Lawrence H. Siegel (October 29, 1925 – August 20, 2019) was an American comedy writer and satirist who wrote for television, stage, magazines, records, and books. He won three Emmys as Head Writer during four seasons of The Carol Burnett Show along with one Writers Guild award and a dozen Emmy and Writers Guild nominations for his work in television comedy on shows like Burnett and Laugh-In. He was one of Mad Magazine's top movie satire writers, and a member of the "usual gang of idiots" for almost 33 years as well as one of the earliest humor and satire writers for Playboy. He was also a WWII Veteran, and the only American comedy writer to have ever both won an Emmy and received a Purple Heart.
Siegel was born in New York City on October 29, 1925 to a family of Jewish descent. His first published work was a poem, Oh Dear What Can Sinatra Be?, which tweaked both the singer and his bobbysoxer fans, and ran in Earl Wilson's syndicated newspaper column in 1943. The verse read in part:
At the age of 18, Siegel was drafted into the Army soon after his contribution to Wilson's column. In early 1944, after concluding infantry basic training in Georgia, he volunteered for additional stateside training with the 10th Mountain Division. The 10th landed in Naples, Italy for battle in January 1945. Siegel became an Army Rifleman and decorated war hero who received a Purple Heart, Bronze Star Medal, American Theater Ribbon, EAME Theater Ribbon with two Bronze Stars, Victory Medal, Combat Infantry Badge, and a Good Conduct ribbon.
After the war ended, Siegel enrolled at the University of Illinois on the G.I. Bill. He wrote for the school humor magazine, Shaft, for two years. He became editor of the publication when his predecessor, Hugh Hefner, graduated, a college connection that would influence his future comedy career. While at college, Siegel had stories published in Fantasy and Science Fiction and American Legion Magazine. Siegel graduated and returned to his family in New York in 1950.
In 1955, while on vacation in Nantucket, Siegel fell in love with Helen Hartman, an aide in the office of United Nations Secretary-General Dag Hammarskjöld in New York. He proposed on their first date and they were married until Siegel's death.
In the late 1950s, Hugh Hefner would enter his life once again when Siegel found work as Eastern Promotion Manager for Chicago-based Playboy. Siegel started writing humorous articles and satirical pieces for Playboy, Humbug and Mad Magazine. He wrote nearly 300 articles for the latter, which appeared in more than 150 issues. Siegel's output for Mad included nearly 80 movie and television parodies, including "The Oddfather," "Balmy and Clod" and "Flawrence of Arabia" as well as a dozen "primers," and several imaginary magazine parodies on topics ranging from medicine, to 1960s protesters, to "gun nuts." Siegel also wrote song parodies, including several of those in the Mad special issue which ultimately provoked a failed lawsuit by Irving Berlin and other composers which established certain copyright law protections that endure to this day.

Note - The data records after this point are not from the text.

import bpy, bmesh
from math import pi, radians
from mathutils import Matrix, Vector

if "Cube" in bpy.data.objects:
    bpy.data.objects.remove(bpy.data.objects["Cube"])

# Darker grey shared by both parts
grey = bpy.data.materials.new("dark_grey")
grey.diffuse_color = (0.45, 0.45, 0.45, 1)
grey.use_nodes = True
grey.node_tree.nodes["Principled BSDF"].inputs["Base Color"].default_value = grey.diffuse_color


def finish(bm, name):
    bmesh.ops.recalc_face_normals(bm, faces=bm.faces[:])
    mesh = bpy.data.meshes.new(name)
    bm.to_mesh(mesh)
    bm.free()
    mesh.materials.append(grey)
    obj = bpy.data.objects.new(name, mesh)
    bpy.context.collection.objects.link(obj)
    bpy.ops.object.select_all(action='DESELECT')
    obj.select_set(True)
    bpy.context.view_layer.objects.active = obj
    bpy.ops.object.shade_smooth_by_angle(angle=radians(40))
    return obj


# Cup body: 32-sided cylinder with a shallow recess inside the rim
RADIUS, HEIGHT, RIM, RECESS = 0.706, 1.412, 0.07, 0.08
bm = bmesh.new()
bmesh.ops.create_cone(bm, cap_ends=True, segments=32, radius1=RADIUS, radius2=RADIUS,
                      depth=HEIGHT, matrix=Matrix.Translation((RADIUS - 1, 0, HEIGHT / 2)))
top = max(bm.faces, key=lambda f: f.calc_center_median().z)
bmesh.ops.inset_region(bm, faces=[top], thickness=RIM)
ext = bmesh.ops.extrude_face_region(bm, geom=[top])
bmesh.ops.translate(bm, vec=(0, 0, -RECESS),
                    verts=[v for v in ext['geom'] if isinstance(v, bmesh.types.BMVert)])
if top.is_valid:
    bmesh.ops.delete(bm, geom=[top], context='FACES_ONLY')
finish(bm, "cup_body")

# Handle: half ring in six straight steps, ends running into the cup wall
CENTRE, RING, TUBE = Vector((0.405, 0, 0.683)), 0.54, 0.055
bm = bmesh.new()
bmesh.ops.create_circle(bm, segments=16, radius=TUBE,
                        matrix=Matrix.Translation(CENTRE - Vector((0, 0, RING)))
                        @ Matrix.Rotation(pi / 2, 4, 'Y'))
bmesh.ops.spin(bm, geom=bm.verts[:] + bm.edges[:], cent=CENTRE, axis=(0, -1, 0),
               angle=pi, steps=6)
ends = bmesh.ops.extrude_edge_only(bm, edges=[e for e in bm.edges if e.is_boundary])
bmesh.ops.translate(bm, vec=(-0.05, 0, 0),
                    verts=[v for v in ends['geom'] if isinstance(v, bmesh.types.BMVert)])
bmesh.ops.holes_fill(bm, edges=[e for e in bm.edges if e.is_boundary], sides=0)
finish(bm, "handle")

In 1965, at the behest of composer Mary Rodgers and Mad publisher William Gaines, Siegel collaborated with Stan Hart on The Mad Show.
The world-wide success of The Mad Show brought the Siegel and Hart families to Los Angeles in 1968. There, they wrote a Flip Wilson special for NBC and a pilot for 20th Century Fox producer David Gerber called Oh Nurse!
In 1970, Siegel was hired by producer George Schlatter to write for Laugh-In. He later broke contract to write for Carol Burnett with Stan Hart. The team spent three years with Burnett, during which they won two Emmys and were nominated for another. Siegel and Hart parted from the Burnett show in 1974, and Siegel helped launch That's My Mama on ABC. He returned for the final season of Carol Burnett's show in 1977 and won a third Emmy.
In the early 1980s, Siegel was hired as part of a team of writers to pen a sequel of sorts to the hit LP record The First Family. Titled The First Family Rides Again and highlighting mimic Rich Little, the follow-up dealt with the life of Ronald Reagan.
During the 1990s, Siegel spent three years teaching comedy writing at UCLA before turning to acting and joining the Screen Actors Guild. He did commercials for companies including IBM and Northwest Airlines and also performed in stage musicals in the Los Angeles area. At the age of 87, Siegel was still doing improvisational comedy, writing, and performing in sketches for shows at the Broad Theater in Santa Monica, California. He died on August 20, 2019 at the age of 93.